After all, I am not surprised that my research is not biased by partisanship. Why should other people be? Should I not be insulted? Moreover, I don’t think that I am special in this regard. I think that most academic research in economics is not biased by partisanship. Thus, while it’s nice to receive plaudits on twitter for honesty and bravery, they are undeserved. This is normal. Normal for me and normal for other economists. The public perception to the contrary likely comes from two failures–a failure to distinguish partisan commentary from academic research and a failure to consider that ideology influences topic more than findings.
Economic commentary in the media often does come from political partisans but that is a completely different role than publishing peer-reviewed research. Papers published in mainstream economics journals have passed a high bar and are much less likely to be infused with partisan bias–this is true even when the research leads to a blog post or op-ed that may be of partisan interest.
An economist’s ideology probably does influence the topics they choose to research. I’ve written on bounty hunters, privateers, and the private provision of public goods, topics surely influenced by my interest in how markets solve problems usually thought solvable only by governments. Choice of topic, however, does not necessarily determine the outcome. In the aforementioned three cases, my research can be read as broadly supportive of private solutions. The topics of dynamism and regulation, firearms and suicides, and private cities in India were probably also influenced by ideology but in these cases the research can be read as somewhat less supportive of private solutions.1 Let the chips fall where they may. I’ve learnt something in both sets of cases. My academic ideology, “a demand to know the truth,” trumps any narrow political ideology.
There’s another problem with praising a “libertarian”, or any researcher with strong beliefs, for honesty when their research conclusions don’t fit narrow priors. It puts their research that does fit narrow priors under a cloud. But only people with strong beliefs are put to this test. No one gets suspicious when a moderate democrat produces lots of research that fits moderate democrat priors. Why not? Do you assume reality is moderate?
I also wonder whether the people lauding me for my honest research–for which I thank them–will draw the correct conclusion. Namely, they should now be more receptive to my work on bounty hunters, privateers, and the private provision of public goods. Fingers crossed.
Let me conclude on a lighter note. There are many reasons why regulation could be costly outside of its effects on dynamism. Thus, for my friends who think that I have gone all-squishy, n.b.:
Not that Tabarrok himself has become a booster for regulation.

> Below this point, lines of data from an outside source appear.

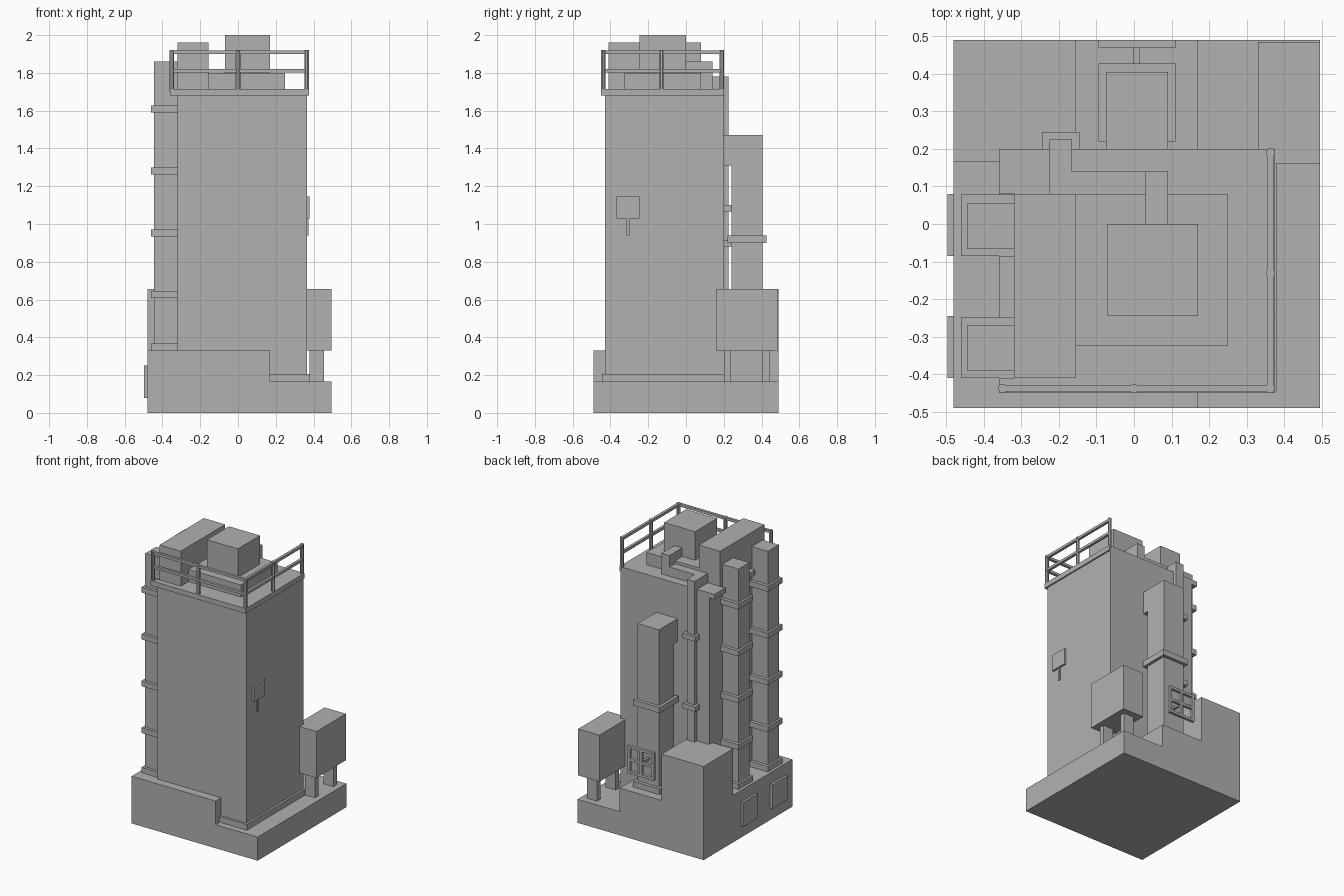
import bpy, bmesh
from mathutils import Matrix, Vector

grey = bpy.data.materials.new("plain_grey")
grey.diffuse_color = (0.44, 0.44, 0.44, 1)


def finish(name, bm):
    me = bpy.data.meshes.new(name)
    bm.to_mesh(me)
    bm.free()
    me.materials.append(grey)
    ob = bpy.data.objects.new(name, me)
    bpy.context.collection.objects.link(ob)
    return ob


def box(name, x0, x1, y0, y1, z0, z1):
    bm = bmesh.new()
    m = Matrix.Translation(((x0 + x1) / 2, (y0 + y1) / 2, (z0 + z1) / 2))
    bmesh.ops.create_cube(bm, size=1, matrix=m @ Matrix.Diagonal((x1 - x0, y1 - y0, z1 - z0, 1)))
    return finish(name, bm)


def prism(name, outline, axis, a, b):
    """Extrude a 2D outline along x (outline in y,z) or z (outline in x,y)."""
    bm = bmesh.new()
    put = (lambda p: (a, p[0], p[1])) if axis == "x" else (lambda p: (p[0], p[1], a))
    f = bm.faces.new([bm.verts.new(put(p)) for p in outline])
    r = bmesh.ops.extrude_face_region(bm, geom=[f])
    v = [g for g in r["geom"] if isinstance(g, bmesh.types.BMVert)]
    bmesh.ops.translate(bm, verts=v, vec=Vector((b - a, 0, 0)) if axis == "x" else Vector((0, 0, b - a)))
    bmesh.ops.recalc_face_normals(bm, faces=bm.faces)
    return finish(name, bm)


def post(name, x, y, z0, z1, r=0.013):
    bm = bmesh.new()
    bmesh.ops.create_cone(bm, cap_ends=True, segments=8, radius1=r, radius2=r, depth=z1 - z0,
                          matrix=Matrix.Translation((x, y, (z0 + z1) / 2)) @ Matrix.Rotation(0.3927, 4, "Z"))
    return finish(name, bm)


# stepped foundation
box("base", -0.48, 0.495, -0.49, 0.49, 0, 0.165)
box("raised_base", -0.48, 0.17, -0.49, 0.49, 0.165, 0.33)
box("corner_block", -0.48, -0.155, 0.165, 0.49, 0.33, 0.655)
for i, y in enumerate((-0.085, -0.41)):
    box(f"side_panel_{i}", -0.497, -0.48, y, y + 0.165, 0.08, 0.25)

# tower with skirt
box("tower", -0.32, 0.365, -0.43, 0.2, 0.165, 1.68)
box("tower_skirt", 0.0, 0.38, -0.445, 0.2, 0.165, 0.205)

# roof slab, notched on the left around the two side ducts
prism("roof_slab", [(0.375, 0.2), (-0.36, 0.2), (-0.36, 0.08), (-0.32, 0.08), (-0.32, -0.085),
                    (-0.36, -0.085), (-0.36, -0.25), (-0.32, -0.25), (-0.32, -0.41), (-0.36, -0.41),
                    (-0.36, -0.45), (0.375, -0.45)], "z", 1.68, 1.715)

# railing on the front and right edges
for i, (x, y) in enumerate(((-0.35, -0.438), (0, -0.438), (0.363, -0.438), (0.363, -0.13), (0.363, 0.19))):
    post(f"rail_post_{i}", x, y, 1.70, 1.92)
for n, z in (("top", 1.90), ("middle", 1.803)):
    box(f"front_{n}_rail", -0.35, 0.363, -0.447, -0.429, z, z + 0.018)
    box(f"right_{n}_rail", 0.354, 0.372, -0.438, 0.19, z, z + 0.018)

# rooftop machinery
box("roof_manifold", -0.32, -0.155, -0.41, 0.08, 1.71, 1.96)
box("roof_pad", -0.32, 0.25, -0.325, 0.08, 1.71, 1.80)
box("roof_unit", -0.07, 0.17, -0.245, 0, 1.80, 2.0)

# two side ducts with clamps
for i, y in enumerate((-0.065, -0.39)):
    box(f"side_duct_{i}", -0.445, -0.32, y, y + 0.12, 0.33, 1.86)
    for k in range(5):
        z = 0.333 + 0.315 * k
        z = (0.33, 0.607, 0.935, 1.262, 1.59)[k]
        box(f"side_clamp_{i}_{k}", -0.46, -0.32, y - 0.02, y + 0.143, z, z + 0.037)

# thin pipe up the back and across the roof
box("thin_pipe", -0.225, -0.165, 0.19, 0.225, 0.33, 1.78)
prism("roof_pipe", [(-0.225, 0.225), (-0.225, 0.08), (0.09, 0.08), (0.09, 0.14),
                    (-0.165, 0.14), (-0.165, 0.225)], "z", 1.715, 1.78)
box("roof_pipe_riser", 0.03, 0.09, 0.0, 0.14, 1.78, 1.86)
for i, z in enumerate((0.88, 1.37)):
    box(f"thin_pipe_clamp_{i}", -0.245, -0.145, 0.2, 0.245, z, z + 0.035)

# large back duct, its top elbow reaching the tower
prism("back_duct", [(0.24, 0.33), (0.405, 0.33), (0.405, 1.47), (0.2, 1.47), (0.2, 1.31), (0.24, 1.31)],
      "x", -0.075, 0.09)
box("back_duct_clamp", -0.095, 0.11, 0.22, 0.427, 0.9, 0.94)
box("back_duct_foot", -0.095, 0.11, 0.22, 0.427, 0.33, 0.37)
box("back_duct_bracket", -0.02, 0.035, 0.2, 0.24, 1.065, 1.1)

# square hand wheel on the back duct
box("wheel_stem", -0.001, 0.016, 0.405, 0.475, 0.54, 0.557)
for i, x in enumerate((-0.095, -0.002, 0.092)):
    box(f"wheel_upright_{i}", x, x + 0.018, 0.47, 0.49, 0.45, 0.645)
for i, z in enumerate((0.45, 0.539, 0.627)):
    box(f"wheel_bar_{i}", -0.095, 0.11, 0.47, 0.49, z, z + 0.018)

# control cabinet on legs
box("cabinet", 0.33, 0.495, 0.16, 0.485, 0.33, 0.655)
for i, y in enumerate((0.2, 0.405)):
    box(f"cabinet_leg_{i}", 0.378, 0.455, y, y + 0.038, 0.165, 0.33)

# small gauge on the right wall
box("gauge", 0.365, 0.379, -0.367, -0.245, 1.03, 1.145)
box("gauge_stem", 0.365, 0.373, -0.316, -0.299, 0.94, 1.03)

He doesn’t think much of government’s ability to spark innovation through setting standards; the first thing he did when he last bought a new shower head, he said, was remove its federally mandated flow restrictor.
Read the whole thing.
Addendum 1: I have also written many papers like Would the Borda Count have Avoided the Civil War? and Patent Theory versus Patent Law where the topic was driven out of some non-ideological interest or simply because I had an idea. Publish or perish!